Your assignment:
Could the entries below be retyped exactly and in full?

[Source texts of formatted documents]
■ ■ ■ ■ ■

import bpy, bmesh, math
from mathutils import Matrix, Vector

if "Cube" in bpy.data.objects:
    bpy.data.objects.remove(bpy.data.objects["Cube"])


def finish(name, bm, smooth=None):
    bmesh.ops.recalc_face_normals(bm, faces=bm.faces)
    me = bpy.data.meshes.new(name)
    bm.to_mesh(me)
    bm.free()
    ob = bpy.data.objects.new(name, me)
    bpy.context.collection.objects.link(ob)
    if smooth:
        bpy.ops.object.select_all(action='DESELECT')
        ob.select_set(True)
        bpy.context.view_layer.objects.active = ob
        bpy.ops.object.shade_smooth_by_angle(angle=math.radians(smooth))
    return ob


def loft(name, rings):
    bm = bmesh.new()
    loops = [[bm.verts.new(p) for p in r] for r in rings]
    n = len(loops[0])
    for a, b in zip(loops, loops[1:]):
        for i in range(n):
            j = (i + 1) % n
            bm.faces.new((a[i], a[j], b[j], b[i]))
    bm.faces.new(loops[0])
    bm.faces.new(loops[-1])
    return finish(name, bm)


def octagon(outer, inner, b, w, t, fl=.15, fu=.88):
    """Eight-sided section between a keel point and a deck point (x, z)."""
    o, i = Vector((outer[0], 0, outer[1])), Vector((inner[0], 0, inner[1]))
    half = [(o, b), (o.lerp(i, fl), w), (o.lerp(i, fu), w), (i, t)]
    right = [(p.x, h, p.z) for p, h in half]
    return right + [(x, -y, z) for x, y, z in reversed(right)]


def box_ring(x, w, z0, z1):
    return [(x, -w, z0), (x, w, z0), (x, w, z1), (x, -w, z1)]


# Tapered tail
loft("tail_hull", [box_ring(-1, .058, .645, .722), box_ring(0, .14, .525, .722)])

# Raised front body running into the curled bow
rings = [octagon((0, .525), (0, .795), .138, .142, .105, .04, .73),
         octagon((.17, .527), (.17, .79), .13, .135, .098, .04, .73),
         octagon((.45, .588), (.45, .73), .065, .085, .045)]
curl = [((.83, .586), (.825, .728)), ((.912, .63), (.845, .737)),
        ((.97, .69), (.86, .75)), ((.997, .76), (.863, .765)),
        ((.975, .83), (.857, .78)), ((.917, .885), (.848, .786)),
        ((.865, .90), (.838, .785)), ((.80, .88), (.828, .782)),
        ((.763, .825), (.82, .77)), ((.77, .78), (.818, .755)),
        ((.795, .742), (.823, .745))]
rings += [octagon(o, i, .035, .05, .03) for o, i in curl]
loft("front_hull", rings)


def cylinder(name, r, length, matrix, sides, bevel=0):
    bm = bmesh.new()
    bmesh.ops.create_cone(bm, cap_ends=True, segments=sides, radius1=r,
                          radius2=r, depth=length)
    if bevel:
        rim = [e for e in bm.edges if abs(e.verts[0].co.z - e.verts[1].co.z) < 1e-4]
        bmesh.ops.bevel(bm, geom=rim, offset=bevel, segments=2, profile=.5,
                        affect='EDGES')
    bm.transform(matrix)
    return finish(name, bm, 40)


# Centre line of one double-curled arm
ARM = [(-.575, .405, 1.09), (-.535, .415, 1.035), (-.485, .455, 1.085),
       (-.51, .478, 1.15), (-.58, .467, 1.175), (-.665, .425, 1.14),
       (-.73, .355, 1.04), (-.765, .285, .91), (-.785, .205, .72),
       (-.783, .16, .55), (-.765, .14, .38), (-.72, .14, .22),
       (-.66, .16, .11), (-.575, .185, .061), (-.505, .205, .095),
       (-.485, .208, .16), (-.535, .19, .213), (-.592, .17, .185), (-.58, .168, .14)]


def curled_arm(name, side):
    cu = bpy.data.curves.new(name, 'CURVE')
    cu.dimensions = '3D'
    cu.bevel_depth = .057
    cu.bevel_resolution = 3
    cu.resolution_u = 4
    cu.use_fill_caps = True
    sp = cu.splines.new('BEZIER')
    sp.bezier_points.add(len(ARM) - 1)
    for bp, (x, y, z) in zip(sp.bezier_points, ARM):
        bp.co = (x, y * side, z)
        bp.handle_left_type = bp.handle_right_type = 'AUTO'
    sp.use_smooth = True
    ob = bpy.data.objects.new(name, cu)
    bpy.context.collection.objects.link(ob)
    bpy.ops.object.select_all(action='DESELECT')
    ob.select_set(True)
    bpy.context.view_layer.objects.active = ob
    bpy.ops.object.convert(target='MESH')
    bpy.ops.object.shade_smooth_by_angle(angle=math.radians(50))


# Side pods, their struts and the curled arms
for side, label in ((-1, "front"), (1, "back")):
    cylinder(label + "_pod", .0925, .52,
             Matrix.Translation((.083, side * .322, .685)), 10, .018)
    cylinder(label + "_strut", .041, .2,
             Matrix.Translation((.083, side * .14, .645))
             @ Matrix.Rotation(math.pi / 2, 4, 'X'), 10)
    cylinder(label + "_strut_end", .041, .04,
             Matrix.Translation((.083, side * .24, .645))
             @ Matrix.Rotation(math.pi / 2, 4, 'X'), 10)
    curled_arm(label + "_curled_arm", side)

■ ■ ■ ■ ■

Response:
import bpy, bmesh, math
from mathutils import Matrix, Vector

if "Cube" in bpy.data.objects:
    bpy.data.objects.remove(bpy.data.objects["Cube"])


def finish(name, bm, smooth=None):
    bmesh.ops.recalc_face_normals(bm, faces=bm.faces)
    me = bpy.data.meshes.new(name)
    bm.to_mesh(me)
    bm.free()
    ob = bpy.data.objects.new(name, me)
    bpy.context.collection.objects.link(ob)
    if smooth:
        bpy.ops.object.select_all(action='DESELECT')
        ob.select_set(True)
        bpy.context.view_layer.objects.active = ob
        bpy.ops.object.shade_smooth_by_angle(angle=math.radians(smooth))
    return ob


def loft(name, rings):
    bm = bmesh.new()
    loops = [[bm.verts.new(p) for p in r] for r in rings]
    n = len(loops[0])
    for a, b in zip(loops, loops[1:]):
        for i in range(n):
            j = (i + 1) % n
            bm.faces.new((a[i], a[j], b[j], b[i]))
    bm.faces.new(loops[0])
    bm.faces.new(loops[-1])
    return finish(name, bm)


def octagon(outer, inner, b, w, t, fl=.15, fu=.88):
    """Eight-sided section between a keel point and a deck point (x, z)."""
    o, i = Vector((outer[0], 0, outer[1])), Vector((inner[0], 0, inner[1]))
    half = [(o, b), (o.lerp(i, fl), w), (o.lerp(i, fu), w), (i, t)]
    right = [(p.x, h, p.z) for p, h in half]
    return right + [(x, -y, z) for x, y, z in reversed(right)]


def box_ring(x, w, z0, z1):
    return [(x, -w, z0), (x, w, z0), (x, w, z1), (x, -w, z1)]


# Tapered tail
loft("tail_hull", [box_ring(-1, .058, .645, .722), box_ring(0, .14, .525, .722)])

# Raised front body running into the curled bow
rings = [octagon((0, .525), (0, .795), .138, .142, .105, .04, .73),
         octagon((.17, .527), (.17, .79), .13, .135, .098, .04, .73),
         octagon((.45, .588), (.45, .73), .065, .085, .045)]
curl = [((.83, .586), (.825, .728)), ((.912, .63), (.845, .737)),
        ((.97, .69), (.86, .75)), ((.997, .76), (.863, .765)),
        ((.975, .83), (.857, .78)), ((.917, .885), (.848, .786)),
        ((.865, .90), (.838, .785)), ((.80, .88), (.828, .782)),
        ((.763, .825), (.82, .77)), ((.77, .78), (.818, .755)),
        ((.795, .742), (.823, .745))]
rings += [octagon(o, i, .035, .05, .03) for o, i in curl]
loft("front_hull", rings)


def cylinder(name, r, length, matrix, sides, bevel=0):
    bm = bmesh.new()
    bmesh.ops.create_cone(bm, cap_ends=True, segments=sides, radius1=r,
                          radius2=r, depth=length)
    if bevel:
        rim = [e for e in bm.edges if abs(e.verts[0].co.z - e.verts[1].co.z) < 1e-4]
        bmesh.ops.bevel(bm, geom=rim, offset=bevel, segments=2, profile=.5,
                        affect='EDGES')
    bm.transform(matrix)
    return finish(name, bm, 40)


# Centre line of one double-curled arm
ARM = [(-.575, .405, 1.09), (-.535, .415, 1.035), (-.485, .455, 1.085),
       (-.51, .478, 1.15), (-.58, .467, 1.175), (-.665, .425, 1.14),
       (-.73, .355, 1.04), (-.765, .285, .91), (-.785, .205, .72),
       (-.783, .16, .55), (-.765, .14, .38), (-.72, .14, .22),
       (-.66, .16, .11), (-.575, .185, .061), (-.505, .205, .095),
       (-.485, .208, .16), (-.535, .19, .213), (-.592, .17, .185), (-.58, .168, .14)]


def curled_arm(name, side):
    cu = bpy.data.curves.new(name, 'CURVE')
    cu.dimensions = '3D'
    cu.bevel_depth = .057
    cu.bevel_resolution = 3
    cu.resolution_u = 4
    cu.use_fill_caps = True
    sp = cu.splines.new('BEZIER')
    sp.bezier_points.add(len(ARM) - 1)
    for bp, (x, y, z) in zip(sp.bezier_points, ARM):
        bp.co = (x, y * side, z)
        bp.handle_left_type = bp.handle_right_type = 'AUTO'
    sp.use_smooth = True
    ob = bpy.data.objects.new(name, cu)
    bpy.context.collection.objects.link(ob)
    bpy.ops.object.select_all(action='DESELECT')
    ob.select_set(True)
    bpy.context.view_layer.objects.active = ob
    bpy.ops.object.convert(target='MESH')
    bpy.ops.object.shade_smooth_by_angle(angle=math.radians(50))


# Side pods, their struts and the curled arms
for side, label in ((-1, "front"), (1, "back")):
    cylinder(label + "_pod", .0925, .52,
             Matrix.Translation((.083, side * .322, .685)), 10, .018)
    cylinder(label + "_strut", .041, .2,
             Matrix.Translation((.083, side * .14, .645))
             @ Matrix.Rotation(math.pi / 2, 4, 'X'), 10)
    cylinder(label + "_strut_end", .041, .04,
             Matrix.Translation((.083, side * .24, .645))
             @ Matrix.Rotation(math.pi / 2, 4, 'X'), 10)
    curled_arm(label + "_curled_arm", side)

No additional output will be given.